DATA FOR ANALYSIS:
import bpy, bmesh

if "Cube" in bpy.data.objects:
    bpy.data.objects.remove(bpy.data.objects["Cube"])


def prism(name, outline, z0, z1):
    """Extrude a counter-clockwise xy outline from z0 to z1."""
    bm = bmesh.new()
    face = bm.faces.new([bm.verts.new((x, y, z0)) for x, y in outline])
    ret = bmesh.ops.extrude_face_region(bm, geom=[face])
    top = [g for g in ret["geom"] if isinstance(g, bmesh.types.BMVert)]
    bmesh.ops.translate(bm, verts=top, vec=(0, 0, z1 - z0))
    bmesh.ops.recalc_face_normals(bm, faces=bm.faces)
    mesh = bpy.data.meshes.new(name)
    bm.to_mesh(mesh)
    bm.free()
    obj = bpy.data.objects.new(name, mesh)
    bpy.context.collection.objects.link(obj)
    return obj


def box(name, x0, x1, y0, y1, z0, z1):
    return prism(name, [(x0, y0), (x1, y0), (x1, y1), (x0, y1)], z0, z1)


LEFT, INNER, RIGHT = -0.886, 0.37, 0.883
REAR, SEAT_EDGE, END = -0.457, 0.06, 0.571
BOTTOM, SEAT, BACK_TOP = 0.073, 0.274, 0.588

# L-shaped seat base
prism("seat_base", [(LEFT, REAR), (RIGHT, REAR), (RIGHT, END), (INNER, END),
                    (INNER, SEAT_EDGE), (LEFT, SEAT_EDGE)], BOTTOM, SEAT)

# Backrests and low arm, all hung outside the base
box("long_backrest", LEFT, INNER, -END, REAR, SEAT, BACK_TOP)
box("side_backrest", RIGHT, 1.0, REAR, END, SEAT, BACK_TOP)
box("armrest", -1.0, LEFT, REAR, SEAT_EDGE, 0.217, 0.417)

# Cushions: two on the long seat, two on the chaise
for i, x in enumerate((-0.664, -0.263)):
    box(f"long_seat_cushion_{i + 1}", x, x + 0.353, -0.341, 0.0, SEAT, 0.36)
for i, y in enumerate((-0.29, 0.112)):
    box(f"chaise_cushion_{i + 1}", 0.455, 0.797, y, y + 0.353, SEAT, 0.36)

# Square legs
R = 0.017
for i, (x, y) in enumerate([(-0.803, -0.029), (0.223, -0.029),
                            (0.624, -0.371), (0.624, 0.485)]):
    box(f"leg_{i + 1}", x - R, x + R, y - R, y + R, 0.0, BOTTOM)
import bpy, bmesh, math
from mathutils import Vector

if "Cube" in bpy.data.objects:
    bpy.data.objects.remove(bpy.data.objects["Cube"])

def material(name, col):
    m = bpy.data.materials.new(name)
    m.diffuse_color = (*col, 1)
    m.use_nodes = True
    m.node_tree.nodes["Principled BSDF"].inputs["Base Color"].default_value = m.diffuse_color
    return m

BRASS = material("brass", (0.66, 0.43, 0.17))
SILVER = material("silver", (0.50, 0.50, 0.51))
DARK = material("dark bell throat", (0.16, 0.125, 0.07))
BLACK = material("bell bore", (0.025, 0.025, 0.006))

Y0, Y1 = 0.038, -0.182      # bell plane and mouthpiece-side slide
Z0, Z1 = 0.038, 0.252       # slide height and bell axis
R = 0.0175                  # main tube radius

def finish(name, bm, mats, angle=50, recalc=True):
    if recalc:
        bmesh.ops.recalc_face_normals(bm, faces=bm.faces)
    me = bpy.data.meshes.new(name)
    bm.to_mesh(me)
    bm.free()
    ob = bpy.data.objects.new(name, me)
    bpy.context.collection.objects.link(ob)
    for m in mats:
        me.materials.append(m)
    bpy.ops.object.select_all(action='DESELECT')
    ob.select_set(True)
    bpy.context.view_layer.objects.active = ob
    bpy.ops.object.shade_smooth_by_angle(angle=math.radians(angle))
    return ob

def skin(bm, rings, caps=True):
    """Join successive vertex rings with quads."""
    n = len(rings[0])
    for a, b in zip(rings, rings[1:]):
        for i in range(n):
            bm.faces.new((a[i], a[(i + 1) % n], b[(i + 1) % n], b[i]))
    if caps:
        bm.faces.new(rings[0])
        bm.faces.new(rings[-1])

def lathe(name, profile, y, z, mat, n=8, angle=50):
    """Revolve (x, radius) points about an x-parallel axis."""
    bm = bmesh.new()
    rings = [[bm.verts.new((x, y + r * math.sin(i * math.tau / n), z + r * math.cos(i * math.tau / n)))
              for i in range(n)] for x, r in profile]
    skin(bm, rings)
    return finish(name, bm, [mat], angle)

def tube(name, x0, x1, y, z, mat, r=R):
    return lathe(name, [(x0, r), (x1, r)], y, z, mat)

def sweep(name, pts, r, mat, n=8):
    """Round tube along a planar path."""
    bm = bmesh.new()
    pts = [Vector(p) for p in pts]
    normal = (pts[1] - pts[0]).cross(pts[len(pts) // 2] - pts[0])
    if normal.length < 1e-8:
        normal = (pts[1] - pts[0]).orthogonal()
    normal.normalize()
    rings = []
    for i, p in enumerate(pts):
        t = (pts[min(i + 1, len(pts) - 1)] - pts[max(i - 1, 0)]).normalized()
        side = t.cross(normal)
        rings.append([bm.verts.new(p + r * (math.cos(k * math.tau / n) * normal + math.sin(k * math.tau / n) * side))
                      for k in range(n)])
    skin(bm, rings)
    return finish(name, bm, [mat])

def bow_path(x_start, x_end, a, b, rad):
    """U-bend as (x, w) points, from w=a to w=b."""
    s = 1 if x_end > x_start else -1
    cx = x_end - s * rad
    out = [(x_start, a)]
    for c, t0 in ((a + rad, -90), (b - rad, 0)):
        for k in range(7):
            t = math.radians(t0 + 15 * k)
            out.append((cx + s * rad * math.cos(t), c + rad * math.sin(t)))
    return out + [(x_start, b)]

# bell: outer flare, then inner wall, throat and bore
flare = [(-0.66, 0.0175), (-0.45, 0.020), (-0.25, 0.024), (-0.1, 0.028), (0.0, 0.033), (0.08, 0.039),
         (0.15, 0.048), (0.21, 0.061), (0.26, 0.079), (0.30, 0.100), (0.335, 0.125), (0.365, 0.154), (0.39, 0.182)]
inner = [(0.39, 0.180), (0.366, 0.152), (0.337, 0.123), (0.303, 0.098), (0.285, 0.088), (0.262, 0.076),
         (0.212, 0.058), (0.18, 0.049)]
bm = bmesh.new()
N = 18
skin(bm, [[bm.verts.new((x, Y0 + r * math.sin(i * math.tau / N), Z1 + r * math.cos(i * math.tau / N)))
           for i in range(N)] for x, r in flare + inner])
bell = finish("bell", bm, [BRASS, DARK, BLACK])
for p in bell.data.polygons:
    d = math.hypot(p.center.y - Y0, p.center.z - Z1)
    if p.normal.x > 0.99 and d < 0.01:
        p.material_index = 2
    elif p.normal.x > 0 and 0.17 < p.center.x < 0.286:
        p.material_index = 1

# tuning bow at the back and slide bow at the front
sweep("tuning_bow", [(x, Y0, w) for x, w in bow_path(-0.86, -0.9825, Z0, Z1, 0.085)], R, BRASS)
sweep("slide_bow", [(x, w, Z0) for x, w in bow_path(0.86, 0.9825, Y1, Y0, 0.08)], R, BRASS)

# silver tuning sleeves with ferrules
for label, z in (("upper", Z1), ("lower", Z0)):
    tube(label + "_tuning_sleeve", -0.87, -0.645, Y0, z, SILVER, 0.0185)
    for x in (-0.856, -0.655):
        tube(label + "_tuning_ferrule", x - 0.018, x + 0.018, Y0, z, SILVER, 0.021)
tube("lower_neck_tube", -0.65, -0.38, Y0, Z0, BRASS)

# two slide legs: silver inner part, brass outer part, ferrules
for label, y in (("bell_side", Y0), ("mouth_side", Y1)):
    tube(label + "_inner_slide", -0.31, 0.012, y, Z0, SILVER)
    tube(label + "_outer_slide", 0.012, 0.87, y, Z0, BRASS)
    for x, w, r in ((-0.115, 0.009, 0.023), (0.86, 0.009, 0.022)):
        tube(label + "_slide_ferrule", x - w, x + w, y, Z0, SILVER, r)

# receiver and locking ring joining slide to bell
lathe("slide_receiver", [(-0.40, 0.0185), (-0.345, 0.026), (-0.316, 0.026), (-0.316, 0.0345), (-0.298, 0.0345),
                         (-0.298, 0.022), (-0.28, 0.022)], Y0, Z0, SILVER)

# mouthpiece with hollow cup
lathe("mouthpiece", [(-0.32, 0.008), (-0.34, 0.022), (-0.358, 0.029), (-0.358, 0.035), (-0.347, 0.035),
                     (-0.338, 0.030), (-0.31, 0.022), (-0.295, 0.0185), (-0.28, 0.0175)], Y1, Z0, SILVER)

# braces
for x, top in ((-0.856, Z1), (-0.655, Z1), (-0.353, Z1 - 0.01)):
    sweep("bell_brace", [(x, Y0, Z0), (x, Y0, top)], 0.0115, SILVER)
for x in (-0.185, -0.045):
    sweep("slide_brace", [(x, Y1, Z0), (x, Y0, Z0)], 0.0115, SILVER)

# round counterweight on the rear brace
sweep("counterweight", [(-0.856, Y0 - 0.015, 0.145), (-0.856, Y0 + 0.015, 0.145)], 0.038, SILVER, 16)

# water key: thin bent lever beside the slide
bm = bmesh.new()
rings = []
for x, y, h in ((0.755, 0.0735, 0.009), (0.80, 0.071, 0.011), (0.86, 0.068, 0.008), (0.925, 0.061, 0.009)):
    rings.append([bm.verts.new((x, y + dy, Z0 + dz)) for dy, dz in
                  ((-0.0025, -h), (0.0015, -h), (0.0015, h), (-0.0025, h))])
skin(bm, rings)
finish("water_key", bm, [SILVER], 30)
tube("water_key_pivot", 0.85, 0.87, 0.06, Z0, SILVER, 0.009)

WHAT THIS TASK INVOLVES: Retype exactly the span of lines from the one with "Z0)], 0.0115, SILVER)" through the one with "for x, y, h"; include both ends and omit the rest of the material.

ANSWER TO THE EXERCISE:
    sweep("slide_brace", [(x, Y1, Z0), (x, Y0, Z0)], 0.0115, SILVER)

# round counterweight on the rear brace
sweep("counterweight", [(-0.856, Y0 - 0.015, 0.145), (-0.856, Y0 + 0.015, 0.145)], 0.038, SILVER, 16)

# water key: thin bent lever beside the slide
bm = bmesh.new()
rings = []
for x, y, h in ((0.755, 0.0735, 0.009), (0.80, 0.071, 0.011), (0.86, 0.068, 0.008), (0.925, 0.061, 0.009)):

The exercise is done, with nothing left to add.